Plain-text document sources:
[Start of Attachment]

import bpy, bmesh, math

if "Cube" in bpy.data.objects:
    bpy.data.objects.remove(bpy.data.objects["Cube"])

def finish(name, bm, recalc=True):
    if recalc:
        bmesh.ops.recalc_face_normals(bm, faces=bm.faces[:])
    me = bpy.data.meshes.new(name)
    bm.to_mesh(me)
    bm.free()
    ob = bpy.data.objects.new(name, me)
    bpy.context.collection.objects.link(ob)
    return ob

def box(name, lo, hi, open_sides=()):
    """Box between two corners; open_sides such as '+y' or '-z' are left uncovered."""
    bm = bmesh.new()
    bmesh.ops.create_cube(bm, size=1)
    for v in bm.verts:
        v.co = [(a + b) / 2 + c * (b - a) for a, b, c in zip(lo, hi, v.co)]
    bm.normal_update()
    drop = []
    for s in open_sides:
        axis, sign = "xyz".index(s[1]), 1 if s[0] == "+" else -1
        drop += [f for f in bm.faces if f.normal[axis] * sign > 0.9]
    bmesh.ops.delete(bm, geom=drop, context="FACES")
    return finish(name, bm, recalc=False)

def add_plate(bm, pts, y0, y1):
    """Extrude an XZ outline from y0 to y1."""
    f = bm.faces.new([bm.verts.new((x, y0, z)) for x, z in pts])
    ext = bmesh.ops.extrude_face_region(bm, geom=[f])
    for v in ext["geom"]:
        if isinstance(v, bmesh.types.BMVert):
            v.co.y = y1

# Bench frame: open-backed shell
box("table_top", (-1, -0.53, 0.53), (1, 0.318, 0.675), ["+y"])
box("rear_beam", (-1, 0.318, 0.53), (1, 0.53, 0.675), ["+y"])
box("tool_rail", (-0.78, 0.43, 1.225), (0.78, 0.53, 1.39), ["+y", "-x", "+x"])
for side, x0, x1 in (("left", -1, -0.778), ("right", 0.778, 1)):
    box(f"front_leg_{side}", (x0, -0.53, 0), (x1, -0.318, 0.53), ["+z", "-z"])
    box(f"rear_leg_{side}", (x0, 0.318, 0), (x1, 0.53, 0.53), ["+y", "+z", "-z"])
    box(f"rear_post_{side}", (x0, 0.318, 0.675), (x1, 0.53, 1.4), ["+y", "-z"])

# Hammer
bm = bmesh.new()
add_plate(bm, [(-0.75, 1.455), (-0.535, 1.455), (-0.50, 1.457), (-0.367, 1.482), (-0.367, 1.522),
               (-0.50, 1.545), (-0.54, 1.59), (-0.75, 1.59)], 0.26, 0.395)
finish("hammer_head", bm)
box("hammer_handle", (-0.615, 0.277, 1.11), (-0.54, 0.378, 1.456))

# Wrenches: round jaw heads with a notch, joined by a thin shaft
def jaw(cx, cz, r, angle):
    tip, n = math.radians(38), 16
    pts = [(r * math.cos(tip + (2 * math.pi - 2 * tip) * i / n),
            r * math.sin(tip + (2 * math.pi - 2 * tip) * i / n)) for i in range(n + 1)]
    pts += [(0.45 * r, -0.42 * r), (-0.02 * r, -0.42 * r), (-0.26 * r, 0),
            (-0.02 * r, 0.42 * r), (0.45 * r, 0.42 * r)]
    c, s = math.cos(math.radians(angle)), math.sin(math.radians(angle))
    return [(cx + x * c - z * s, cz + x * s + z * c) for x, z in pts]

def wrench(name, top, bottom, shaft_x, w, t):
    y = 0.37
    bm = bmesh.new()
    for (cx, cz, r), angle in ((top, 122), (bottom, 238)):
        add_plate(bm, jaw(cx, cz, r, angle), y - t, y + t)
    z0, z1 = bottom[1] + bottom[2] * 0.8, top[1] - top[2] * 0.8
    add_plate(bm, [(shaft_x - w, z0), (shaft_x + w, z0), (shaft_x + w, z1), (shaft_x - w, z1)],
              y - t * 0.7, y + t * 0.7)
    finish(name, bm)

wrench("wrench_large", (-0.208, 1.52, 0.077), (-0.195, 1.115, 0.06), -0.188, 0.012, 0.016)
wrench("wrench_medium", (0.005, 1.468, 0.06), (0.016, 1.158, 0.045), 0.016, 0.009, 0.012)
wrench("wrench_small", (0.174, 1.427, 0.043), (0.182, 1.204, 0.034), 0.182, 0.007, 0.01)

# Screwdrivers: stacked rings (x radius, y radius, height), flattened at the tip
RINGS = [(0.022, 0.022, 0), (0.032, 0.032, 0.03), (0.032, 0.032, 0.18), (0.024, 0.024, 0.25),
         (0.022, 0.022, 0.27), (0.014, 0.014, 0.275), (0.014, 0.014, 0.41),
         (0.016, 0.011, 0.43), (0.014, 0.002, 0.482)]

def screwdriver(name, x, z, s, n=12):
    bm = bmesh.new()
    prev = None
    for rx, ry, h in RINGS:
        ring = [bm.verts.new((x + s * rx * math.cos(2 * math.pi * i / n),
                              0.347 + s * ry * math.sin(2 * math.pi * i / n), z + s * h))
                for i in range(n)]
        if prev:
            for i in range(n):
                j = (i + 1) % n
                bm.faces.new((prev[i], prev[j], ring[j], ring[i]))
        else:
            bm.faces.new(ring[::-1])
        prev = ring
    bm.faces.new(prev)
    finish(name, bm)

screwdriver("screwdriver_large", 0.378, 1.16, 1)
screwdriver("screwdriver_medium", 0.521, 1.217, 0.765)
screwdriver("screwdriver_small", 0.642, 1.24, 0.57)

[End of Attachment]

▶ YOUR TASK: Retype only the stretch of lines above starting at the one with "(-0.02 * r, 0.42" and stopping at the one with "add_plate(bm, jaw(cx, cz, r, angle), y", exactly as written, with both kept.

▶ TASK SOLUTION:
            (-0.02 * r, 0.42 * r), (0.45 * r, 0.42 * r)]
    c, s = math.cos(math.radians(angle)), math.sin(math.radians(angle))
    return [(cx + x * c - z * s, cz + x * s + z * c) for x, z in pts]

def wrench(name, top, bottom, shaft_x, w, t):
    y = 0.37
    bm = bmesh.new()
    for (cx, cz, r), angle in ((top, 122), (bottom, 238)):
        add_plate(bm, jaw(cx, cz, r, angle), y - t, y + t)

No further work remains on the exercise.